If you weren’t looking for it, chances are it didn’t even cross your mind to remember it. Why should it intrude in the writing of ‘close third person’ POV?
How to Differentiate Characters through POV
Learning to describe only what a character would pay attention to is an important and fascinating way to differentiate voice, talent and character expression.
If your fantasy character is a warrior, then he/she probably won’t know the names of all the herbs and foods used in the tavern.
If the character has culinary or medicinal interests, then paying attention to those details will make more sense, and reveal more about the character.
Or if your character is royalty, then he/she will probably not pay much attention to what is ‘normal’ to them. If they have no clue about the different kinds of trees, then don’t have detailed descriptions of shrub and fir enter their minds – unless something happens that forces them to think more deeply about it.
An historian or an artist will pay attention to details about a scene that relate to them, and not think about it the way a cook or a builder would.
You can expect a builder to notice the hairline cracks near a door, and get a sense that this load-bearing wall is failing. A herbalist probably won’t see a clue like that, or if they do, not understand the import.
The builder probably won’t pay close attention to the smells coming from the kitchen, other than that it smells good. The herbalist, or assistant chef, will be able to tell that thyme is sauteing in garlic, and there’s a squab on the grill.
The warrior would ignore the names of the trees and think nothing about the tale behind the granite ruins, and focus on how best to use the crumbled walls.
The historian would pay closer attention to the style of the carving, the way the rocks were cut, and how different it is to similar work from the same era, perhaps guessing who abandoned this forest-bound fort.
Don’t mention it.
When characters start noticing elements beyond their normal comfort zone, you need to make sure the reader understands why these details are being brought into focus. And as a story teller, you’re starting to use more elements of writing at the service of your story and character presentation.
So in short; if they won’t pay attention to it, don’t mention it.
If your world never had a moon, and no one has ever known about it, then don’t ever bring it up. Try to describe what the world is like, and how people would act, if there was no moon. Let the reader fill in the gaps – and probably feel clever that they figured something out without being told.
In knowing your character, you should be able to know how they will look at a scene, what they will pay attention to and what they will ignore.
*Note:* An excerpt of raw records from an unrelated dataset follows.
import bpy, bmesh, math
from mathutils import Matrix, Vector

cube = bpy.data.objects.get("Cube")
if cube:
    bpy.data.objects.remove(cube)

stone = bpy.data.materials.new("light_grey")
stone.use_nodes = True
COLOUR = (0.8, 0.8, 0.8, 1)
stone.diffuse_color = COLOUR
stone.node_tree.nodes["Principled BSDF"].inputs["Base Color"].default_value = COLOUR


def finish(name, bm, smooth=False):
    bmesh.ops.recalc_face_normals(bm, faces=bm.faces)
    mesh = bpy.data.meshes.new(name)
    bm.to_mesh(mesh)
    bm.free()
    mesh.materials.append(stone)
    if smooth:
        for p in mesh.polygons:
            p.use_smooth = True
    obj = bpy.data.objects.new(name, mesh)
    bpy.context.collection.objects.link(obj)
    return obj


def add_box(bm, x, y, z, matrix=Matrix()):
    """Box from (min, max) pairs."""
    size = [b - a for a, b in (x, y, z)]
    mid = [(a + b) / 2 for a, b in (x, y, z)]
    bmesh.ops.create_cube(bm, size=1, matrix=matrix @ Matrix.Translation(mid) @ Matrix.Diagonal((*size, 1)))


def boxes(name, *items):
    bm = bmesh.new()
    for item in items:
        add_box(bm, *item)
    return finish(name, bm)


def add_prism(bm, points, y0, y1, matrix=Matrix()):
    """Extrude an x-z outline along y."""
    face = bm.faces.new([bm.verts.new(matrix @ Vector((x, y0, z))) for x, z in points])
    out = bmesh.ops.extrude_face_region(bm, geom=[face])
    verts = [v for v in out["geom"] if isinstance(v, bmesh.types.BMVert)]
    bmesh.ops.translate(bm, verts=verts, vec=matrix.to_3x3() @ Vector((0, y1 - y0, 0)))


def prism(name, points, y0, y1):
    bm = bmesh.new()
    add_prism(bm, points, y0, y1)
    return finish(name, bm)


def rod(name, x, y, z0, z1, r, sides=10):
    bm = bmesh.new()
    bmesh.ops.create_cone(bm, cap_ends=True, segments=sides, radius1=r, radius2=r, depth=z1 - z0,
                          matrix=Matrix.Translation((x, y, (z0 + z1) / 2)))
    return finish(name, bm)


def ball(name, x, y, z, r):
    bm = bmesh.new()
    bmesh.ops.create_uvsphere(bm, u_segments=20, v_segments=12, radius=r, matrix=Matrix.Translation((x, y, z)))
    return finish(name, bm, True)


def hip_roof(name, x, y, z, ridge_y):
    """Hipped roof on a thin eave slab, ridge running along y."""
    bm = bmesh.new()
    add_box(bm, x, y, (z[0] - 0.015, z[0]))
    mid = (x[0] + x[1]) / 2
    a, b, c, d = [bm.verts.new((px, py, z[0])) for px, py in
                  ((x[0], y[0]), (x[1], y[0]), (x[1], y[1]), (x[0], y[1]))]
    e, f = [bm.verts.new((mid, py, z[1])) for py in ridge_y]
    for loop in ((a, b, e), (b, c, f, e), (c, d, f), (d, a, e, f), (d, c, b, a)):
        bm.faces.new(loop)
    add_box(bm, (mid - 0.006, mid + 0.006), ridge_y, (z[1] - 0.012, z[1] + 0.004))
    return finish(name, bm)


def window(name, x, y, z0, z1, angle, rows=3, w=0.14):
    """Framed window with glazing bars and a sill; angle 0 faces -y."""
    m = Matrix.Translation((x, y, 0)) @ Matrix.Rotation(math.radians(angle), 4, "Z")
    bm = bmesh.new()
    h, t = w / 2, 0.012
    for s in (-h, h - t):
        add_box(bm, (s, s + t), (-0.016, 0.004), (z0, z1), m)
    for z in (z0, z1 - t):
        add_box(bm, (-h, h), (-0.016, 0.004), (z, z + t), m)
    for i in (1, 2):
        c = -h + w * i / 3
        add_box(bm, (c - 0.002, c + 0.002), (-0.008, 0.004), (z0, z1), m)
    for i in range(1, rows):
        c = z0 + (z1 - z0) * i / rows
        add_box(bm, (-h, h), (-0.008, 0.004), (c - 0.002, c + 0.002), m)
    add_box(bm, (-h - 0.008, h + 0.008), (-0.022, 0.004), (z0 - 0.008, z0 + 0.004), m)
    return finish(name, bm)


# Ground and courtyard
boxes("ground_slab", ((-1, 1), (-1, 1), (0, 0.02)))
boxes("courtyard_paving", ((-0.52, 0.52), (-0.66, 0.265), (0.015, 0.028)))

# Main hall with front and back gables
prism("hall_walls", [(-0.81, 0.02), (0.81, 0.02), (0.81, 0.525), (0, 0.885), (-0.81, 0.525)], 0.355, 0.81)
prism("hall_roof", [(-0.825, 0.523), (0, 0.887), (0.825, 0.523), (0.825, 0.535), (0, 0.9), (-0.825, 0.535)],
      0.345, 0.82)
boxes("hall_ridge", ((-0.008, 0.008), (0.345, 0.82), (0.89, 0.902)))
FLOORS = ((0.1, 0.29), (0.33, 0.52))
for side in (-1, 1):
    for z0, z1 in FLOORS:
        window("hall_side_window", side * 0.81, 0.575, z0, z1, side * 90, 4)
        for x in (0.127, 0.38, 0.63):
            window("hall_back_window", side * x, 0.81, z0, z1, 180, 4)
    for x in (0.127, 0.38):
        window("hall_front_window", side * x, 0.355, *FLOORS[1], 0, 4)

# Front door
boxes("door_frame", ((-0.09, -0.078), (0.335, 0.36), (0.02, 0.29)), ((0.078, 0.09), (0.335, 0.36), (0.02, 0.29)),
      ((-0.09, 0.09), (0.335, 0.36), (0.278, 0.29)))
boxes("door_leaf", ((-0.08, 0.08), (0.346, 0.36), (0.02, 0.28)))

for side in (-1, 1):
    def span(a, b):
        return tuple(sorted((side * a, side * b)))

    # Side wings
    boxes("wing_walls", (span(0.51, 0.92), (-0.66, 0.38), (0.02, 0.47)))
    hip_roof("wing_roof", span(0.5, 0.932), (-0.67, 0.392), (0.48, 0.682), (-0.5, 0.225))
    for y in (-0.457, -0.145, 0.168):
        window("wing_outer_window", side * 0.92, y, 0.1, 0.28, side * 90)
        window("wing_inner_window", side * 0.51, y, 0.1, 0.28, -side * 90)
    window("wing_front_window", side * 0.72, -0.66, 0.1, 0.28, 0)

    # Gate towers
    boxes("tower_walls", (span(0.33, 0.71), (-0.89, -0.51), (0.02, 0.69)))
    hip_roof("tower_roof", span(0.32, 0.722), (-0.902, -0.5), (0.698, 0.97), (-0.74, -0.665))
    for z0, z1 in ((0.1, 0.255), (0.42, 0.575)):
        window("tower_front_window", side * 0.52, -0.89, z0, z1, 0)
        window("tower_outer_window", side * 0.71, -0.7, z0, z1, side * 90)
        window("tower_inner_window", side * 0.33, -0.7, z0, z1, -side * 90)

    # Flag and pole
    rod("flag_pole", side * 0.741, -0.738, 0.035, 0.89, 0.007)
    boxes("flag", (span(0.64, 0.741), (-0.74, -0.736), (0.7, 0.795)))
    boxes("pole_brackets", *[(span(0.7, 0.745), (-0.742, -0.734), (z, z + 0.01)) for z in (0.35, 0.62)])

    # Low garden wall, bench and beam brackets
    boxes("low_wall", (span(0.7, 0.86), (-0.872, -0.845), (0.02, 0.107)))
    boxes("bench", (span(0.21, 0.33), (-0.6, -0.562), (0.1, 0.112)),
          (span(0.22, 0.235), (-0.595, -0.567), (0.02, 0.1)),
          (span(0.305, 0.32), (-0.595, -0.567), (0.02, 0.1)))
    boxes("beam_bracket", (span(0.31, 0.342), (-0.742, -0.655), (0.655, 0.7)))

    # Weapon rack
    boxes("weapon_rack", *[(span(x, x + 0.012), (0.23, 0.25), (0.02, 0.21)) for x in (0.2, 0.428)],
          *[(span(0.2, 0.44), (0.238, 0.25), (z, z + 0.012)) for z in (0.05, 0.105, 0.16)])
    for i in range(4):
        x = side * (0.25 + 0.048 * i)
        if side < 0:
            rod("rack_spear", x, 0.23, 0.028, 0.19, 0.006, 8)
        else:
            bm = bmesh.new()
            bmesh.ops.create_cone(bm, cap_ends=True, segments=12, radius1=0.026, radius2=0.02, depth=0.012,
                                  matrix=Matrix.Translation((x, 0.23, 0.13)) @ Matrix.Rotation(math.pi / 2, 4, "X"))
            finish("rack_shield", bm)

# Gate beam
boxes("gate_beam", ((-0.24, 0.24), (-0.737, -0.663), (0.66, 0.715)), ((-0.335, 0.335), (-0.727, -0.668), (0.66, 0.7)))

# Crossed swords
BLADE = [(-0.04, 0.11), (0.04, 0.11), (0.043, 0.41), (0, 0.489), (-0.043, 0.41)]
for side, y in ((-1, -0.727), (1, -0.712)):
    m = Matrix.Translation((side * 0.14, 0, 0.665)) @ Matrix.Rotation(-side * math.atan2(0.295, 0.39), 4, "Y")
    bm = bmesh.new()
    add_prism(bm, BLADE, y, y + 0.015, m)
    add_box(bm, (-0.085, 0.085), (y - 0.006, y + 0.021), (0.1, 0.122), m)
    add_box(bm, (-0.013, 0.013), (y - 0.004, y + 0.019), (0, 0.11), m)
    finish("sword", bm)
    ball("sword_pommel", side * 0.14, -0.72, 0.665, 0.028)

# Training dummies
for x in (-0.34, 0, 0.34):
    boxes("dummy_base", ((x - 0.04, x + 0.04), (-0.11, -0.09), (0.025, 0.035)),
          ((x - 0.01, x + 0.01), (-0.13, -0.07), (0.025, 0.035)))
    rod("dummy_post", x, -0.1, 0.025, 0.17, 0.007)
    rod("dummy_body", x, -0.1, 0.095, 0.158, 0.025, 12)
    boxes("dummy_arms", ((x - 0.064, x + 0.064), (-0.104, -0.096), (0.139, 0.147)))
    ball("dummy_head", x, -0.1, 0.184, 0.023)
You will then be able to unlock one of the coolest aspects of character perception; differing memories or descriptions of an event depending on the character.
Keeping in the character’s head and staying close to what is important to them and what they would pay attention to is a prime way to be using the character’s voice, pull into focus the difference between your characters, and make description better serve your character.